What this task involves —
In the records below, find the line with "const r = radial(p);" and the line with "add('backShell', slab(shell, 33, 14, 0.025));". Print both exactly, along with every line between them, and no other line.

Data for review —
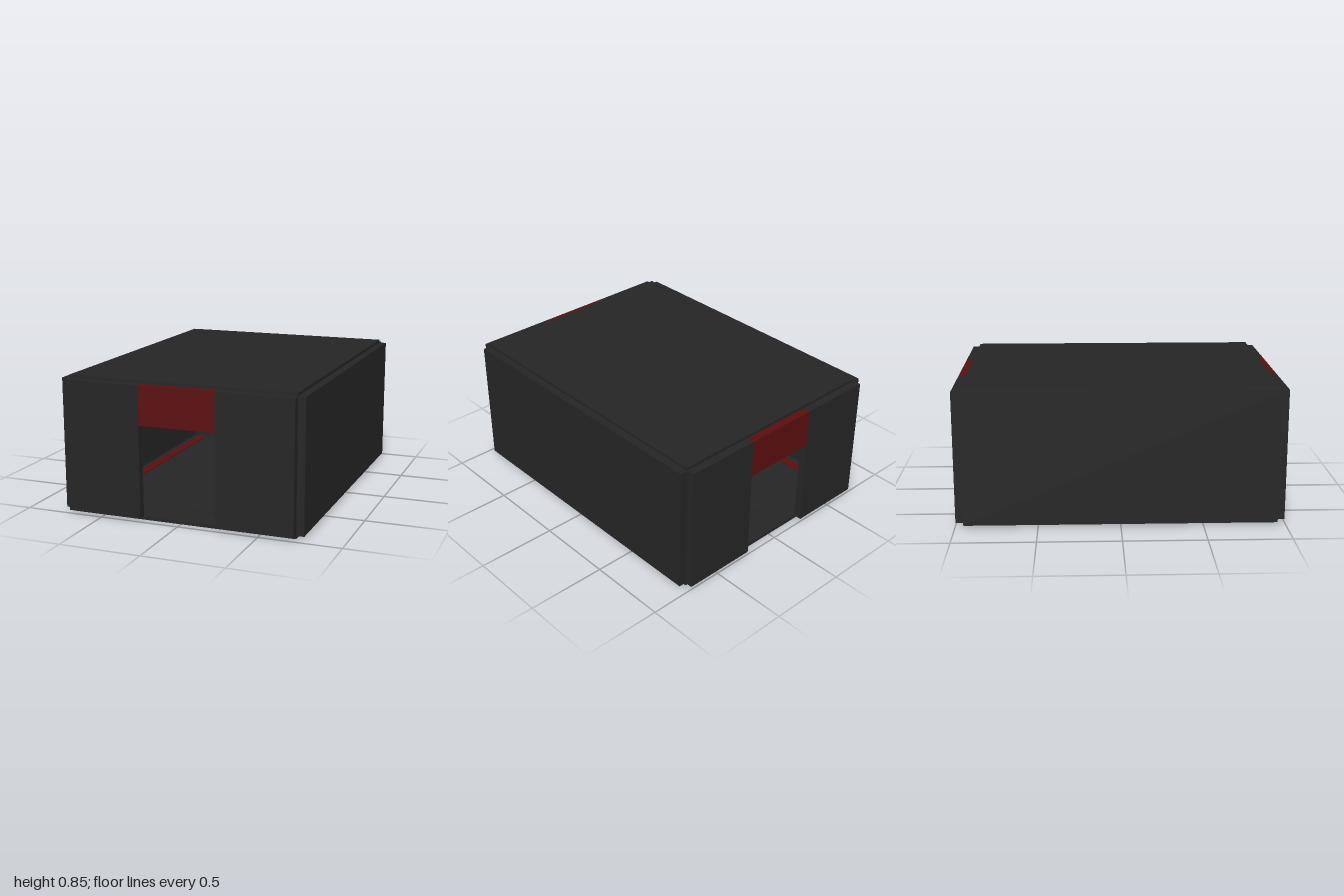
import * as THREE from 'three';

export function createModel() {
  const model = new THREE.Group();
  const charcoal = new THREE.MeshStandardMaterial({ color: 0x252525 });
  charcoal.name = 'charcoal';
  const darkRed = new THREE.MeshStandardMaterial({ color: 0x5a0e0e });
  darkRed.name = 'dark red';

  // Box given by its minimum and maximum corners
  function block(name, material, [x0, y0, z0], [x1, y1, z1]) {
    const geometry = new THREE.BoxGeometry(x1 - x0, y1 - y0, z1 - z0);
    const mesh = new THREE.Mesh(geometry, material);
    mesh.position.set((x0 + x1) / 2, (y0 + y1) / 2, (z0 + z1) / 2);
    mesh.name = name;
    model.add(mesh);
  }

  const X = 0.715, Z = 0.95, T = 0.047; // inner half sizes, wall thickness
  const LOW = 0.02, HIGH = 0.83, TOP = 0.85;
  const DOOR = 0.24, DOOR_TOP = 0.59;

  // Floor and roof slabs
  block('floor', charcoal, [-X, 0, -Z], [X, LOW, Z]);
  block('roof', charcoal, [-X, HIGH, -Z], [X, TOP, Z]);
  block('floorPanel', charcoal, [-0.14, LOW, -0.75], [0.14, LOW + 0.004, 0.75]);

  // Long side walls, floor trim and ceiling rails
  for (const [side, s] of [['left', 1], ['right', -1]]) {
    const span = (a, b) => (s > 0 ? [a, b] : [-b, -a]);
    const [w0, w1] = span(X, X + T);
    block(side + 'Wall', charcoal, [w0, LOW, -Z], [w1, HIGH, Z]);
    const [t0, t1] = span(0.62, 0.68);
    block(side + 'FloorTrim', darkRed, [t0, LOW, -0.9], [t1, LOW + 0.005, 0.9]);
    const [r0, r1] = span(0.64, X);
    block(side + 'CeilingRail', charcoal, [r0, HIGH - 0.025, -0.9], [r1, HIGH, 0.9]);
  }

  // End walls with a doorway and red lintel, and a ceiling beam behind each
  for (const [end, s] of [['front', 1], ['back', -1]]) {
    const z0 = s > 0 ? Z : -1;
    const z1 = z0 + 0.05;
    block(end + 'WallLeft', charcoal, [DOOR, LOW, z0], [X, HIGH, z1]);
    block(end + 'WallRight', charcoal, [-X, LOW, z0], [-DOOR, HIGH, z1]);
    block(end + 'Lintel', darkRed, [-DOOR, DOOR_TOP, z0], [DOOR, HIGH, z1]);
    block(end + 'CeilingBeam', charcoal, [-X, HIGH - 0.04, s * 0.5 - 0.03], [X, HIGH, s * 0.5 + 0.03]);
  }

  return model;
}
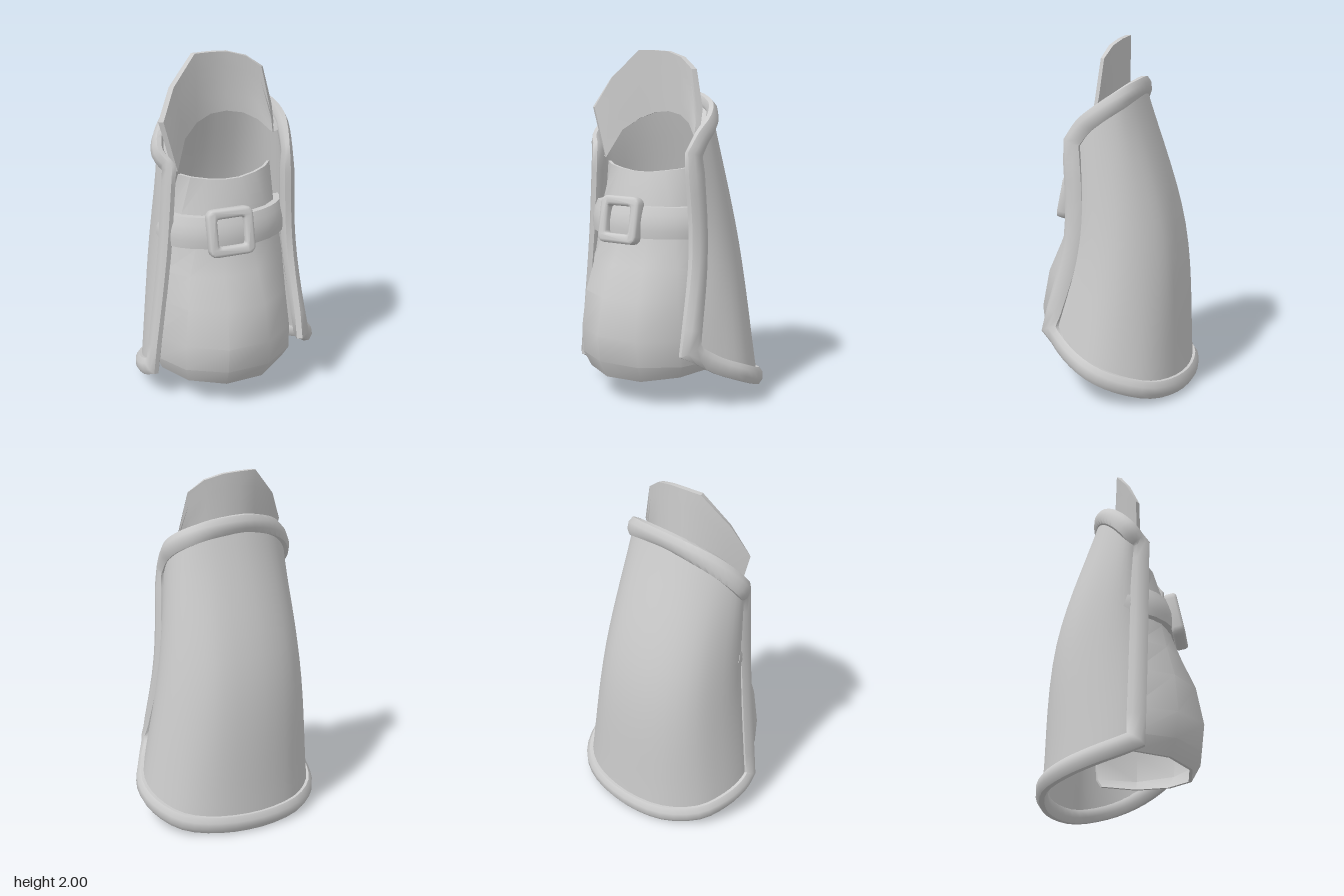
import * as THREE from 'three';
import { toCreasedNormals } from 'three/addons/utils/BufferGeometryUtils.js';

const V = (x, y, z) => new THREE.Vector3(x, y, z);
const curve = (pts) => new THREE.CatmullRomCurve3(pts.map((p) => V(...p)), false, 'catmullrom', 0.5);
// direction away from a vertical axis at depth axisZ
const radial = (p, axisZ = 0.06) => V(p.x + 0.08, 0, p.z - axisZ).normalize();

function toGeometry(points, index, crease) {
  const g = new THREE.BufferGeometry();
  g.setAttribute('position', new THREE.Float32BufferAttribute(points.flatMap((p) => [p.x, p.y, p.z]), 3));
  g.setIndex(index);
  return toCreasedNormals(g, crease);
}

// Curved sheet f(u, v) with a thickness t towards the axis
function slab(f, nu, nv, t, axisZ) {
  const outer = [];
  for (let j = 0; j <= nv; j++) for (let i = 0; i <= nu; i++) outer.push(f(i / nu, j / nv));
  const inner = outer.map((p) => p.clone().addScaledVector(radial(p, axisZ), -t));
  const n = outer.length, w = nu + 1, index = [], rim = [];
  for (let j = 0; j < nv; j++) {
    for (let i = 0; i < nu; i++) {
      const a = j * w + i, b = a + 1, c = a + w, d = c + 1;
      index.push(a, b, d, a, d, c, a + n, d + n, b + n, a + n, c + n, d + n);
    }
  }
  for (let i = 0; i < nu; i++) rim.push(i);
  for (let j = 0; j < nv; j++) rim.push(j * w + nu);
  for (let i = nu; i > 0; i--) rim.push(nv * w + i);
  for (let j = nv; j > 0; j--) rim.push(j * w);
  rim.forEach((p, k) => {
    const q = rim[(k + 1) % rim.length];
    index.push(q, p, p + n, q, p + n, q + n);
  });
  return toGeometry([...outer, ...inner], index, 0.66);
}

// Flattened band swept round a closed loop of { p, width, depth }, mitred at corners
function band(path, sides = 8) {
  const pts = [], index = [], n = path.length;
  path.forEach(({ p, width, depth }, i) => {
    const next = path[(i + 1) % n].p.clone().sub(p).normalize();
    const last = p.clone().sub(path[(i + n - 1) % n].p).normalize();
    const t = next.clone().add(last).normalize();
    const mitre = Math.min(1 / next.dot(t), 1.4);
    const r = radial(p);
    const normal = r.addScaledVector(t, -r.dot(t)).normalize();
    const across = t.clone().cross(normal);
    for (let k = 0; k < sides; k++) {
      const a = ((k + 0.5) / sides) * Math.PI * 2;
      pts.push(p.clone().addScaledVector(normal, Math.cos(a) * depth)
        .addScaledVector(across, Math.sin(a) * width * mitre));
      const k2 = (k + 1) % sides, i2 = (i + 1) % n;
      const A = i * sides + k, B = i2 * sides + k, C = i * sides + k2, D = i2 * sides + k2;
      index.push(A, D, B, A, C, D);
    }
  });
  return toGeometry(pts, index, 0.9);
}

export function createModel() {
  const group = new THREE.Group();
  const material = new THREE.MeshStandardMaterial({ color: 0xcccccc, side: THREE.DoubleSide });
  const add = (name, geometry) => {
    const m = new THREE.Mesh(geometry, material);
    m.name = name;
    group.add(m);
    return m;
  };

  // Back shell: three levels, each from the +x front edge round the back to -x
  const hem = curve([
    [0.325, 0.36, 0.33], [0.43, 0.26, 0.2], [0.515, 0.19, 0.05], [0.515, 0.13, -0.11],
    [0.43, 0.08, -0.28], [0.25, 0.06, -0.39], [0, 0.05, -0.43], [-0.25, 0.06, -0.4],
    [-0.43, 0.08, -0.28], [-0.51, 0.12, -0.13], [-0.535, 0.16, 0], [-0.525, 0.2, 0.09],
  ]);
  const middle = curve([
    [0.3, 0.9, 0.195], [0.37, 0.9, 0.1], [0.4, 0.9, 0], [0.39, 0.9, -0.12],
    [0.32, 0.9, -0.24], [0.19, 0.9, -0.335], [-0.04, 0.9, -0.375], [-0.24, 0.9, -0.345],
    [-0.38, 0.9, -0.25], [-0.45, 0.9, -0.1], [-0.465, 0.9, 0.02], [-0.445, 0.9, 0.11],
  ]);
  const collar = curve([
    [0.275, 1.44, 0.205], [0.29, 1.53, 0.14], [0.3, 1.59, 0.07], [0.28, 1.64, 0],
    [0.23, 1.68, -0.06], [0.12, 1.715, -0.105], [-0.06, 1.73, -0.13], [-0.22, 1.7, -0.11],
    [-0.34, 1.64, -0.06], [-0.42, 1.56, 0], [-0.45, 1.48, 0.06], [-0.41, 1.41, 0.12],
  ]);
  const shell = (u, v) => new THREE.CatmullRomCurve3(
    [hem, middle, collar].map((c) => c.getPoint(u))).getPoint(v);
  add('backShell', slab(shell, 33, 14, 0.025));

  // Raised border round all four edges of the shell, heavier down the front edges
  const path = [];
  const along = (n, width, depth, f) => {
    for (let i = 0; i < n; i++) path.push({ p: f(i / n), width, depth });
  };
  along(10, 0.062, 0.044, (s) => shell(0, s));
  along(33, 0.055, 0.034, (s) => shell(s, 1));
  along(10, 0.055, 0.036, (s) => shell(1, 1 - s));
  along(33, 0.053, 0.036, (s) => shell(1 - s, 0));
  add('shellBorder', band(path));

  // Front cover: y, left and right extent in x, front z, degrees it wraps past the sides
  const rows = [
    [0.145, -0.46, 0.31, 0.405, 30], [0.25, -0.5, 0.35, 0.46, 30], [0.4, -0.5, 0.345, 0.478, 30],
    [0.62, -0.485, 0.33, 0.435, 25], [0.8, -0.46, 0.31, 0.355, 18], [0.95, -0.425, 0.29, 0.3, 8],
    [1.15, -0.395, 0.26, 0.265, -5], [1.33, -0.37, 0.235, 0.212, -20],
  ];
  const coverAt = (u, y) => {
    let k = 0;
    while (k < rows.length - 2 && y > rows[k + 1][0]) k++;
    const s = (y - rows[k][0]) / (rows[k + 1][0] - rows[k][0]);
    const [, x0, x1, zf, wrap] = rows[k].map((a, i) => THREE.MathUtils.lerp(a, rows[k + 1][i], s));
    const a = THREE.MathUtils.degToRad((180 + wrap) * (1 - u) - wrap * u);
    return V((x0 + x1) / 2 + ((x1 - x0) / 2) * Math.cos(a), y, 0.05 + (zf - 0.05) * Math.sin(a));
  };
  const cover = (u, v) => {
    const k = Math.round(v * 7);
    const p = coverAt(u, rows[k][0]);
    if (k === 7) p.y += 0.04 * Math.abs(2 * u - 1) - 0.01;
    if (k === 0) p.y += 0.03 * Math.abs(2 * u - 1) + 0.08 * Math.max(0, p.x);
    return p;
  };
  add('frontCover', slab(cover, 7, 7, 0.018));

  // Strap wrapped over the cover
  const strap = (u, v) => {
    const p = coverAt(u, 0.965 + 0.175 * v);
    const bulge = 0.035 + 0.015 * Math.sin(Math.PI * v);
    return p.addScaledVector(radial(p), bulge);
  };
  add('strap', slab(strap, 14, 4, 0.04));

  // Square buckle
  const square = (shape, h, r) => {
    shape.moveTo(-h + r, -h);
    [[1, -1], [1, 1], [-1, 1], [-1, -1]].forEach(([x, y], i) => {
      const [ax, ay] = i % 2 ? [x * h, y * (h - r)] : [x * (h - r), y * h];
      const [bx, by] = i % 2 ? [x * (h - r), y * h] : [x * h, y * (h - r)];
      shape.lineTo(ax, ay);
      shape.quadraticCurveTo(x * h, y * h, bx, by);
    });
    return shape;
  };
  const frame = square(new THREE.Shape(), 0.118, 0.03);
  frame.holes.push(square(new THREE.Path(), 0.095, 0.03));
  const buckle = add('buckle', toCreasedNormals(new THREE.ExtrudeGeometry(frame, {
    depth: 0.04, bevelThickness: 0.016, bevelSize: 0.016, bevelSegments: 2, curveSegments: 3,
  }), 0.8));
  buckle.position.set(-0.13, 1.055, 0.3);
  buckle.rotation.set(-0.2, -0.1, 0);

  // Upright flap above the collar: upper and lower outline from +x to -x
  const upper = [
    [0.25, 1.68, 0.06], [0.2, 1.9, 0.04], [0.11, 1.965, 0.01], [0, 1.995, -0.02],
    [-0.1, 2, -0.025], [-0.21, 2, -0.02], [-0.37, 1.84, 0.04], [-0.46, 1.67, 0.1],
  ];
  const lower = [
    [0.25, 1.53, 0.1], [0.18, 1.6, 0.04], [0.1, 1.64, 0], [0, 1.655, -0.03],
    [-0.1, 1.645, -0.04], [-0.2, 1.61, -0.02], [-0.3, 1.54, 0.03], [-0.38, 1.38, 0.1],
  ];
  const flap = (u, v) => {
    const k = Math.round(u * 7);
    return V(...lower[k]).lerp(V(...upper[k]), v);
  };
  add('upperFlap', slab(flap, 7, 4, 0.03, 0.4));

  // Ledge joining the foot of the flap to the collar
  const ledge = (u, v) => collar.getPoint(0.12 + 0.86 * u).lerp(flap(u, 0), v);
  add('flapLedge', slab(ledge, 7, 1, 0.012, 0.4));

  return group;
}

Result for this exercise —
    const r = radial(p);
    const normal = r.addScaledVector(t, -r.dot(t)).normalize();
    const across = t.clone().cross(normal);
    for (let k = 0; k < sides; k++) {
      const a = ((k + 0.5) / sides) * Math.PI * 2;
      pts.push(p.clone().addScaledVector(normal, Math.cos(a) * depth)
        .addScaledVector(across, Math.sin(a) * width * mitre));
      const k2 = (k + 1) % sides, i2 = (i + 1) % n;
      const A = i * sides + k, B = i2 * sides + k, C = i * sides + k2, D = i2 * sides + k2;
      index.push(A, D, B, A, C, D);
    }
  });
  return toGeometry(pts, index, 0.9);
}

export function createModel() {
  const group = new THREE.Group();
  const material = new THREE.MeshStandardMaterial({ color: 0xcccccc, side: THREE.DoubleSide });
  const add = (name, geometry) => {
    const m = new THREE.Mesh(geometry, material);
    m.name = name;
    group.add(m);
    return m;
  };

  // Back shell: three levels, each from the +x front edge round the back to -x
  const hem = curve([
    [0.325, 0.36, 0.33], [0.43, 0.26, 0.2], [0.515, 0.19, 0.05], [0.515, 0.13, -0.11],
    [0.43, 0.08, -0.28], [0.25, 0.06, -0.39], [0, 0.05, -0.43], [-0.25, 0.06, -0.4],
    [-0.43, 0.08, -0.28], [-0.51, 0.12, -0.13], [-0.535, 0.16, 0], [-0.525, 0.2, 0.09],
  ]);
  const middle = curve([
    [0.3, 0.9, 0.195], [0.37, 0.9, 0.1], [0.4, 0.9, 0], [0.39, 0.9, -0.12],
    [0.32, 0.9, -0.24], [0.19, 0.9, -0.335], [-0.04, 0.9, -0.375], [-0.24, 0.9, -0.345],
    [-0.38, 0.9, -0.25], [-0.45, 0.9, -0.1], [-0.465, 0.9, 0.02], [-0.445, 0.9, 0.11],
  ]);
  const collar = curve([
    [0.275, 1.44, 0.205], [0.29, 1.53, 0.14], [0.3, 1.59, 0.07], [0.28, 1.64, 0],
    [0.23, 1.68, -0.06], [0.12, 1.715, -0.105], [-0.06, 1.73, -0.13], [-0.22, 1.7, -0.11],
    [-0.34, 1.64, -0.06], [-0.42, 1.56, 0], [-0.45, 1.48, 0.06], [-0.41, 1.41, 0.12],
  ]);
  const shell = (u, v) => new THREE.CatmullRomCurve3(
    [hem, middle, collar].map((c) => c.getPoint(u))).getPoint(v);
  add('backShell', slab(shell, 33, 14, 0.025));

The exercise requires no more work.